**** Data listing
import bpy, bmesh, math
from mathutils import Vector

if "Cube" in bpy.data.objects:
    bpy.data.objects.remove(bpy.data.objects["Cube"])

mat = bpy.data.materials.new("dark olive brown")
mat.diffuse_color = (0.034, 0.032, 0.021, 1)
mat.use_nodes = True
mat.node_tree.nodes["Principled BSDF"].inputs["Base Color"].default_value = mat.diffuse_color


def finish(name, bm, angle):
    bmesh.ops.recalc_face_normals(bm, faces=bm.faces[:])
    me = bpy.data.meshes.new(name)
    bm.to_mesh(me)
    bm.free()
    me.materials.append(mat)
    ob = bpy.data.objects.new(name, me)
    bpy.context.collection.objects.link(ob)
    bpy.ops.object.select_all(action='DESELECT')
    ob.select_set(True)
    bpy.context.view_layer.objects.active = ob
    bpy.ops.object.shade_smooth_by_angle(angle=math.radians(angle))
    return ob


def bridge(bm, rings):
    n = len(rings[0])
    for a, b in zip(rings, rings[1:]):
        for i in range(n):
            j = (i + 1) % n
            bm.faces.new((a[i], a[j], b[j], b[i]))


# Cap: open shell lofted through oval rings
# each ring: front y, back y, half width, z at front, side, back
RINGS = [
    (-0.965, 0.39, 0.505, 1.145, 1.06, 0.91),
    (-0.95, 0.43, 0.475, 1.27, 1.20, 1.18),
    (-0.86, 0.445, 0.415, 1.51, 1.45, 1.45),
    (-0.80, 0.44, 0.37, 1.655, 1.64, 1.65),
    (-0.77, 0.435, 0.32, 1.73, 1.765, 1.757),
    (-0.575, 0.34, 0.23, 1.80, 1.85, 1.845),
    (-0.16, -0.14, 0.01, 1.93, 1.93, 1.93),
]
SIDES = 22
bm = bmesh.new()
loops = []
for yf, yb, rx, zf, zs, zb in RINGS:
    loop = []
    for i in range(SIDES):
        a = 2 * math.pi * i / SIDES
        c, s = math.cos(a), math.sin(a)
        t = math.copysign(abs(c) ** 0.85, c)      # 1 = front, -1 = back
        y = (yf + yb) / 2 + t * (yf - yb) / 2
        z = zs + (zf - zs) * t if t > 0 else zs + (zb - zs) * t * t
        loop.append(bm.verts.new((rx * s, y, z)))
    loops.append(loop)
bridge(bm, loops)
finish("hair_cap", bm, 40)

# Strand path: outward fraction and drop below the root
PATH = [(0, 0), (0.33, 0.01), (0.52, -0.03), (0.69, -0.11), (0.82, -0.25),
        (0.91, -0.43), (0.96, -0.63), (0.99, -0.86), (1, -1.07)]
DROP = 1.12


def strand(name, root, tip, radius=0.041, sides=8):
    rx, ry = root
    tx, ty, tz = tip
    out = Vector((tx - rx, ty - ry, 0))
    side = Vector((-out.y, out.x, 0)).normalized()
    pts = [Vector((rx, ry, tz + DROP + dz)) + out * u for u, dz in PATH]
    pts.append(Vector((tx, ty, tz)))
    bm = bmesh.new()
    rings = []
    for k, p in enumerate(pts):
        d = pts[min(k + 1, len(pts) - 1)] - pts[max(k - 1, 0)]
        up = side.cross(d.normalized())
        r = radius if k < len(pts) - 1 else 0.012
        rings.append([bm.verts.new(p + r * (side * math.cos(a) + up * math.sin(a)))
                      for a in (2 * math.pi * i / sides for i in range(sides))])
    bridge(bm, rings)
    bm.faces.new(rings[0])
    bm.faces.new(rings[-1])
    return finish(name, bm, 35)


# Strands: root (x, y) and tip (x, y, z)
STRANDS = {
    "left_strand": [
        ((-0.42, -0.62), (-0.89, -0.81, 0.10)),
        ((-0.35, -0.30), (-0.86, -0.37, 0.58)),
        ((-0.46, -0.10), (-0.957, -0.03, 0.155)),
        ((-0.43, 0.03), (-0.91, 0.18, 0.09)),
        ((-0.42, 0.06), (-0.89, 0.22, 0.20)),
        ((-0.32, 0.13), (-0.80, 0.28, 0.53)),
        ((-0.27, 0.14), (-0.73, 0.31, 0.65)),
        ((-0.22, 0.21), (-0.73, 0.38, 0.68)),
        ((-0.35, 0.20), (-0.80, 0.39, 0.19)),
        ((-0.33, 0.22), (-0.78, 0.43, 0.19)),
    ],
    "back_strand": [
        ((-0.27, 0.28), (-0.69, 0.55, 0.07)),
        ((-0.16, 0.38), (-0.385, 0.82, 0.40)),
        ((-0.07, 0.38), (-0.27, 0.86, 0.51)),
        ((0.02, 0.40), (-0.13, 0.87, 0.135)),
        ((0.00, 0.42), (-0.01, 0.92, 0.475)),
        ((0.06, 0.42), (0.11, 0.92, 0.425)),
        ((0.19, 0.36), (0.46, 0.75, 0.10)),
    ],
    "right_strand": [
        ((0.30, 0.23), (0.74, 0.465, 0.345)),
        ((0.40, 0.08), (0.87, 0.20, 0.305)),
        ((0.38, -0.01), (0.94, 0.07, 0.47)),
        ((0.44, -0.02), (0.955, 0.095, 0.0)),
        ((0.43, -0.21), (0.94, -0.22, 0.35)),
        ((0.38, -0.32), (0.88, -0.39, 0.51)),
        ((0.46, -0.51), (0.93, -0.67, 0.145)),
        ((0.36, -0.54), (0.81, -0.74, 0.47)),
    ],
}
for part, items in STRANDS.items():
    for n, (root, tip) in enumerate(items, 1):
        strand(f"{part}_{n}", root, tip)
********
#### [What needs to be done]
Repeat exactly, and only, the run of lines from the start of the material above through the line that holds "mat.use_nodes = True".

#### [Problem solution]
import bpy, bmesh, math
from mathutils import Vector

if "Cube" in bpy.data.objects:
    bpy.data.objects.remove(bpy.data.objects["Cube"])

mat = bpy.data.materials.new("dark olive brown")
mat.diffuse_color = (0.034, 0.032, 0.021, 1)
mat.use_nodes = True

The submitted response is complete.